Neutralization and Transfer of Lipopolysaccharide by Phospholipid Transfer Protein

Eric Hailman, John J. Albers, Gertrud Wolfbauer, An-Yue Tu, Samuel D. Wright
1996 Journal of Biological Chemistry  
Phospholipid transfer protein (PLTP) and lipopolysaccharide-binding protein (LBP) are lipid transfer proteins found in human plasma. PLTP shares 24% sequence similarity with LBP. PLTP mediates the transfer and exchange of phospholipids between lipoprotein particles, whereas LBP transfers bacterial lipopolysaccharide (LPS) either to lipoprotein particles or to CD14, a soluble and cell-surface receptor for LPS. We asked whether PLTP could interact with LPS and mediate the transfer of LPS to
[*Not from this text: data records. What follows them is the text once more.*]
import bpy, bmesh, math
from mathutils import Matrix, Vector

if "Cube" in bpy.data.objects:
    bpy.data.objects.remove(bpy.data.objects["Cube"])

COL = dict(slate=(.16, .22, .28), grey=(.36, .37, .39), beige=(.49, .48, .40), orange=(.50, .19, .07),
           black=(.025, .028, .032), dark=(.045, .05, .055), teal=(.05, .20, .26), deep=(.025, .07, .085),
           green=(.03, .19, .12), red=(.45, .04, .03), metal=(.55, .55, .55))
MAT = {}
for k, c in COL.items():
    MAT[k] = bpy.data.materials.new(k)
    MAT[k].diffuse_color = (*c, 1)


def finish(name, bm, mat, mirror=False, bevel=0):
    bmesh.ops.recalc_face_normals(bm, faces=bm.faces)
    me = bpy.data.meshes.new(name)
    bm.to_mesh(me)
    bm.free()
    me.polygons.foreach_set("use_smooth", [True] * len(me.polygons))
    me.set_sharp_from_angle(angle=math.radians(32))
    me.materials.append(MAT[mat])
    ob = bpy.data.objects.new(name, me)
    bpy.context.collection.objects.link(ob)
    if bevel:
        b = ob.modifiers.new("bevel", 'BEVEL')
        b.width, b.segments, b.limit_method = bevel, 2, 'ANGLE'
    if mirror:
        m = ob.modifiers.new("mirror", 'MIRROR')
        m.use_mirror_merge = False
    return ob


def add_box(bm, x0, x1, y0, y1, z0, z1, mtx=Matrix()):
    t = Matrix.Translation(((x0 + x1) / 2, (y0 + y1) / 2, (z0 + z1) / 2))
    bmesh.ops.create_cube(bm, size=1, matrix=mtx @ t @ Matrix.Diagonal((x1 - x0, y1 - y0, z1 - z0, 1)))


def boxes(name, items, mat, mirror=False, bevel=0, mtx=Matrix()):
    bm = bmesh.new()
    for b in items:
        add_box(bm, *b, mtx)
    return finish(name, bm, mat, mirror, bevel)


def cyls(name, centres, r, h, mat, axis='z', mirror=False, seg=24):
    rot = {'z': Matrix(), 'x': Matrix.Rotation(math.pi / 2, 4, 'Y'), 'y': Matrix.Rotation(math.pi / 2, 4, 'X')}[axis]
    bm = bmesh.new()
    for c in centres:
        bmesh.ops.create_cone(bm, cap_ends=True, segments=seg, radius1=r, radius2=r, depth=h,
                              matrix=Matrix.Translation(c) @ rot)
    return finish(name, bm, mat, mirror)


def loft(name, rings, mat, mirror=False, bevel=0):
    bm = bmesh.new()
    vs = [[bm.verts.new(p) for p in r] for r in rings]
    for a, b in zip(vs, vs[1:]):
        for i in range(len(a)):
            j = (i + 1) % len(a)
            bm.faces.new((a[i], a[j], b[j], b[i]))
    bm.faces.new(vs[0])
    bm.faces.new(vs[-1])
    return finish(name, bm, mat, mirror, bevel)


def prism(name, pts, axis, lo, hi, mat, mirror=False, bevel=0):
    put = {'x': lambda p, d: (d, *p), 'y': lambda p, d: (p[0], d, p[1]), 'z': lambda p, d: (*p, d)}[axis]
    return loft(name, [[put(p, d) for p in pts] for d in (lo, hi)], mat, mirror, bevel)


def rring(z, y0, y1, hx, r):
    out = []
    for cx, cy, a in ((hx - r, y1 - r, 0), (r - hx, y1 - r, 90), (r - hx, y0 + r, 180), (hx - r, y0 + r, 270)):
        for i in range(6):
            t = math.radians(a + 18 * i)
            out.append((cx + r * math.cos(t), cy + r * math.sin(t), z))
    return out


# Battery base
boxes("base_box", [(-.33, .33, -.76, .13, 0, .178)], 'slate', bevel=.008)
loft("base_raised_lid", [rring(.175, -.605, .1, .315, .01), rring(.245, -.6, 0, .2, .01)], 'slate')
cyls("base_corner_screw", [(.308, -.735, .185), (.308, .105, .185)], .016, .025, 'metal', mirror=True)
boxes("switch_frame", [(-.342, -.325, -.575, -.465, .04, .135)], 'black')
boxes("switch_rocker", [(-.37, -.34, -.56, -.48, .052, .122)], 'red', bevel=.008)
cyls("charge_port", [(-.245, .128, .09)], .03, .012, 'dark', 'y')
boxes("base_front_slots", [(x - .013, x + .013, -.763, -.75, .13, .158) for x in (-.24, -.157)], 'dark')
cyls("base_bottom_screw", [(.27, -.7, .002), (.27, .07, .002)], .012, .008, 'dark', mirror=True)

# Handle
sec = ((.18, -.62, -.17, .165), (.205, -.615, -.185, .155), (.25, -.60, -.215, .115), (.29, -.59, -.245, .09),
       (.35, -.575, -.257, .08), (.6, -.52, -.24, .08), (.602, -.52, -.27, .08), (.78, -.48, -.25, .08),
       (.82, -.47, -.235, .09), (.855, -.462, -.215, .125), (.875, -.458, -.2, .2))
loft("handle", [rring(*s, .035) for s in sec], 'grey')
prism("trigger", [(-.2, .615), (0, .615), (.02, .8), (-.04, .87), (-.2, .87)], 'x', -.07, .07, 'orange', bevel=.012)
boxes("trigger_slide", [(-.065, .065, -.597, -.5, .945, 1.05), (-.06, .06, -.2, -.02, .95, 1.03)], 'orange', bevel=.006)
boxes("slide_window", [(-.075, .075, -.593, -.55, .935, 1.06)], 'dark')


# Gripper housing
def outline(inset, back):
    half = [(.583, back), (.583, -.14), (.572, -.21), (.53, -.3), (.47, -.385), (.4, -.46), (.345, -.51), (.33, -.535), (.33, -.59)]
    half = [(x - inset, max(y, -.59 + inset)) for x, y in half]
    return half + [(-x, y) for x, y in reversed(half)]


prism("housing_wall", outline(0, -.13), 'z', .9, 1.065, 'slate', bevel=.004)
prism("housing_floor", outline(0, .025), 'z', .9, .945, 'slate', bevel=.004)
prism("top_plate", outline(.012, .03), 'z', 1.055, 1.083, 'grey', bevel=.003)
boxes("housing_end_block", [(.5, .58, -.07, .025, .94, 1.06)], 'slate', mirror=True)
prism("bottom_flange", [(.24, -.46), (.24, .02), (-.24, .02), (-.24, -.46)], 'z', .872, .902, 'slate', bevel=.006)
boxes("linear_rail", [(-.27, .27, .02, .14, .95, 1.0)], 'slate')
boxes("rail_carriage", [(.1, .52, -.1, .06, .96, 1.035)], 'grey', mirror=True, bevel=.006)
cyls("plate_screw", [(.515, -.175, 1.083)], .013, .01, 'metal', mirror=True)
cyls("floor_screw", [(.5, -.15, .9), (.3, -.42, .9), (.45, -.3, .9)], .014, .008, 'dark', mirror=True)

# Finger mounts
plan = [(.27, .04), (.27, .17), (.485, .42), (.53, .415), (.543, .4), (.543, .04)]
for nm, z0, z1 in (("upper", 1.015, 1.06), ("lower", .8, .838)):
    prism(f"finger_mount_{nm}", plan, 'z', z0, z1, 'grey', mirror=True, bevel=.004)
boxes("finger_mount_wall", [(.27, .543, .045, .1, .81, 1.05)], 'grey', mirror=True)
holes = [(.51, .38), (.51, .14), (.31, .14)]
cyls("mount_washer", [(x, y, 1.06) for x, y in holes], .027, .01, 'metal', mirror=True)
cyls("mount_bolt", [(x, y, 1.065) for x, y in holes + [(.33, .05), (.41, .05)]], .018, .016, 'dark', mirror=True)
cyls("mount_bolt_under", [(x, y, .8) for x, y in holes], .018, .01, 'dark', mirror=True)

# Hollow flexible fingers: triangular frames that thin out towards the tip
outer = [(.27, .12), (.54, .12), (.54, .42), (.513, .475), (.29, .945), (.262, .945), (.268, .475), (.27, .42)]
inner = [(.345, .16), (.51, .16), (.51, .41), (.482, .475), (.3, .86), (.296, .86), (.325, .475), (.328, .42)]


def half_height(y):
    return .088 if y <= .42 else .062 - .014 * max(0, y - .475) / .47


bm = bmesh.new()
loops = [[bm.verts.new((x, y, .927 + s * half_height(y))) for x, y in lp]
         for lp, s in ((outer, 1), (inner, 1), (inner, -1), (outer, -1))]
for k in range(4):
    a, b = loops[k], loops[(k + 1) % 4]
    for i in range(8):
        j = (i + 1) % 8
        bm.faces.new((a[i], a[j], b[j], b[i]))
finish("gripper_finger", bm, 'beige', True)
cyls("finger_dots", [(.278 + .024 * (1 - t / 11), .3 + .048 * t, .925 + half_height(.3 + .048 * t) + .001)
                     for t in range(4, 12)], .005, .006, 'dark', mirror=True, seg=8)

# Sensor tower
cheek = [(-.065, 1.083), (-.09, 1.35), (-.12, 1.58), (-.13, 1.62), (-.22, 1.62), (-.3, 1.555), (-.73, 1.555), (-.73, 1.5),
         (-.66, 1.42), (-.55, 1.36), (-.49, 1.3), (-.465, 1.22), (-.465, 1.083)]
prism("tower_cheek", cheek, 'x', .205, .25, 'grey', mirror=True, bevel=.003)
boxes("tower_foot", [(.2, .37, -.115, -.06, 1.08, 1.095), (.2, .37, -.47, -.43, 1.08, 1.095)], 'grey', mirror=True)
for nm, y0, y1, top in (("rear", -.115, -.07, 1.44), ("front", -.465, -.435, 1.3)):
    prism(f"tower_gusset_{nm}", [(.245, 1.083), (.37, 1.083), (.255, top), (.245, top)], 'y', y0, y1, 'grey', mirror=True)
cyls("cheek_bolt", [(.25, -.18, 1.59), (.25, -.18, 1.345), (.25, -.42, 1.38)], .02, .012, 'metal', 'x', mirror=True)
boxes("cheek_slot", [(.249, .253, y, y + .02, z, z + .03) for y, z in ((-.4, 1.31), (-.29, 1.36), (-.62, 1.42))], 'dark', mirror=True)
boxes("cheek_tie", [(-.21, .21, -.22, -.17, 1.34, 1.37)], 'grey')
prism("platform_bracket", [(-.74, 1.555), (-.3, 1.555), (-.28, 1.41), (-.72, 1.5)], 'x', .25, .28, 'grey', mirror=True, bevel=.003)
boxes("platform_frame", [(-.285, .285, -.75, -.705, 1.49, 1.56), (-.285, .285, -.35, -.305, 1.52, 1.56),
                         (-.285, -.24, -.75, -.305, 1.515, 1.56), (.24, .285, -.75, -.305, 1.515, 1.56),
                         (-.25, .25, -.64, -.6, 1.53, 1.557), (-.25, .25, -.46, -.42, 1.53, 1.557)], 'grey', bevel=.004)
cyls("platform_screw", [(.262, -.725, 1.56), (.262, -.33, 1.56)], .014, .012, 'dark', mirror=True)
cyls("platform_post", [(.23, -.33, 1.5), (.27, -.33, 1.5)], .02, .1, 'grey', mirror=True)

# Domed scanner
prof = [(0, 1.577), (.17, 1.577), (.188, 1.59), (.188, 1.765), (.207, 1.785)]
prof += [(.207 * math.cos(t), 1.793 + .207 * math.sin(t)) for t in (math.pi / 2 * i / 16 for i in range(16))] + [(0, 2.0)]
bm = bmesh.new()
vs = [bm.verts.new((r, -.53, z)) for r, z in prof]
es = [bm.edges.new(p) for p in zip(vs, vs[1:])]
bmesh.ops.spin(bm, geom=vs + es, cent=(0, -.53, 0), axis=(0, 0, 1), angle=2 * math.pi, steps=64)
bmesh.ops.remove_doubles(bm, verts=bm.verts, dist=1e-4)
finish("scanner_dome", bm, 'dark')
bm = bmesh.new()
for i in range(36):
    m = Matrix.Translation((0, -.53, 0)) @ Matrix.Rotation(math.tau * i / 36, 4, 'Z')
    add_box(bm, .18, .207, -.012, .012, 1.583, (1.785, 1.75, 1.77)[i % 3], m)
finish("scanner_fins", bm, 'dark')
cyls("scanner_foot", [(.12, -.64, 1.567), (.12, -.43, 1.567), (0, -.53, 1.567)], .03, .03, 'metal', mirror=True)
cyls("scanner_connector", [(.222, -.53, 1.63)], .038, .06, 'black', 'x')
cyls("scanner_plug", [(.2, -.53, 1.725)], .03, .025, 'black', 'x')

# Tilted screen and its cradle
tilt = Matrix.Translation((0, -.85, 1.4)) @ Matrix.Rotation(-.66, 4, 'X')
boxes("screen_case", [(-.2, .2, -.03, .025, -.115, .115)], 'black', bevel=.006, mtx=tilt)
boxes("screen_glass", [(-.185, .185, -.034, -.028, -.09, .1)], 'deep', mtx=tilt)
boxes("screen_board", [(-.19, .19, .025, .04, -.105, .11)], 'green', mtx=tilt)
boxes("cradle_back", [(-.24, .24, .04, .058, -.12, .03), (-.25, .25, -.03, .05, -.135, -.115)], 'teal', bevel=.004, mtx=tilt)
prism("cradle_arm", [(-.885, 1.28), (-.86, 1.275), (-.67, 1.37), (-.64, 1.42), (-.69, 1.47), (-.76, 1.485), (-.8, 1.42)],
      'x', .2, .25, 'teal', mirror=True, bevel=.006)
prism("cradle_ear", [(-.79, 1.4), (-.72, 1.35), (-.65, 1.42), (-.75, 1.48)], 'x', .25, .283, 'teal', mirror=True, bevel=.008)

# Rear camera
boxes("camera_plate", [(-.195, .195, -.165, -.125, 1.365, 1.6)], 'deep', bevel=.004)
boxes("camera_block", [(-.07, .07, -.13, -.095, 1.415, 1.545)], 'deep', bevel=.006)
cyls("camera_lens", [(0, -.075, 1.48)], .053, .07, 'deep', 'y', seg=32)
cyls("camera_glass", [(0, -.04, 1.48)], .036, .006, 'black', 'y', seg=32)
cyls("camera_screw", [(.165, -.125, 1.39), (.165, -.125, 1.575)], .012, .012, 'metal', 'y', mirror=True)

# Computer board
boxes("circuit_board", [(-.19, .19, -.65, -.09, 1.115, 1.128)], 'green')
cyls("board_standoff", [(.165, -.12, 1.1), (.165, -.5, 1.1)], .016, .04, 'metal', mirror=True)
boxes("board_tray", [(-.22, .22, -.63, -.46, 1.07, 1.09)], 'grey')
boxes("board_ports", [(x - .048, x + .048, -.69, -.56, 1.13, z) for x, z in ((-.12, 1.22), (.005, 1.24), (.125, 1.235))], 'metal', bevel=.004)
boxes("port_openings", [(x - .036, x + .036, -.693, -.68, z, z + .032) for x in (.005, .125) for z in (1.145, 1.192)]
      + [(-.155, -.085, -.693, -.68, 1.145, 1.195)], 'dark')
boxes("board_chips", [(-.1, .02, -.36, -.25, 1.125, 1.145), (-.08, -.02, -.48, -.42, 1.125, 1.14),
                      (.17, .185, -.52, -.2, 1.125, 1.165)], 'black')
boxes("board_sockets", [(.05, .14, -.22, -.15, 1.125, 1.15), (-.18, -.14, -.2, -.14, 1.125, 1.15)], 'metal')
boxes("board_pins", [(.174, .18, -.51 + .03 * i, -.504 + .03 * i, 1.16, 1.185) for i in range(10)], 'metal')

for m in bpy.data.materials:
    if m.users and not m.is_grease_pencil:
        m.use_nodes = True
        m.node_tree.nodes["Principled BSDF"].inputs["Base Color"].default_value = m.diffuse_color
more » ... fer of LPS to lipoproteins or to CD14. PLTP was able to bind and neutralize LPS: incubation of LPS with purified recombinant PLTP (rPLTP) resulted in the inhibition of the ability of LPS to stimulate adhesive responses of neutrophils, and addition of rPLTP to blood inhibited cytokine production in response to LPS. Transfer of LPS by rPLTP was examined using fluorescence dequenching experiments and native gel electrophoresis. The results suggested that rPLTP was able to mediate the exchange of LPS between micelles and the transfer of LPS to reconstituted HDL particles, but it did not transfer LPS to CD14. Consonant with these findings, rPLTP did not mediate CD14-dependent adhesive responses of neutrophils to LPS. These results suggest that while PLTP and LBP both bind and transfer LPS, PLTP is unable to transfer LPS to CD14 and thus does not mediate responses of cells to LPS. Lipopolysaccharide (LPS 1 ; endotoxin) is a membrane lipid of Gram-negative bacteria that acts as a potent inflammatory stimulus in humans and other mammals (1). Recent work has suggested that a plasma protein called LPS-binding protein (LBP) is important in trafficking LPS in blood. LBP can transfer LPS to lipoprotein particles, resulting in the functional neutralization of LPS (2). LBP also mediates functional responses of cells to LPS (3) by facilitating the transfer of LPS to CD14 (4), a glycoprotein found both as a soluble monomer in the blood (soluble CD14, sCD14) and as a glycosylphosphatidylinositol-linked membrane protein (mCD14) on monocytes, macrophages, and neutrophils. LBP has sequence similarity to two other plasma lipid transfer proteins, phospholipid transfer protein (PLTP, 24% amino acid identity) (5) and cholesteryl ester transfer protein (CETP, 23% amino acid identity) (3). LBP, PLTP, and CETP are found in plasma associated with HDL particles (2, 6, 7). CETP facilitates the transfer of cholesteryl esters, triglycerides, and phospholipids between lipoproteins (7) . PLTP mediates the exchange and transfer of phospholipids between lipoprotein particles (6). PLTP also mediates high density lipoprotein (HDL) conversion, the transformation of HDL into smaller and larger particles (8 -10). Through these activities, PLTP may regulate HDL level and composition and thereby affect cholesterol metabolism (6). Because our previous studies indicated that the transfer of LPS may be important in modulating inflammatory responses to LPS, and because LBP and PLTP share sequence similarity as well as related functions, we investigated the ability of PLTP to interact with LPS and transfer LPS to R-HDL or to CD14.
doi:10.1074/jbc.271.21.12172 pmid:8647810 fatcat:yaulvruajneffdlj7a3nhgb7yu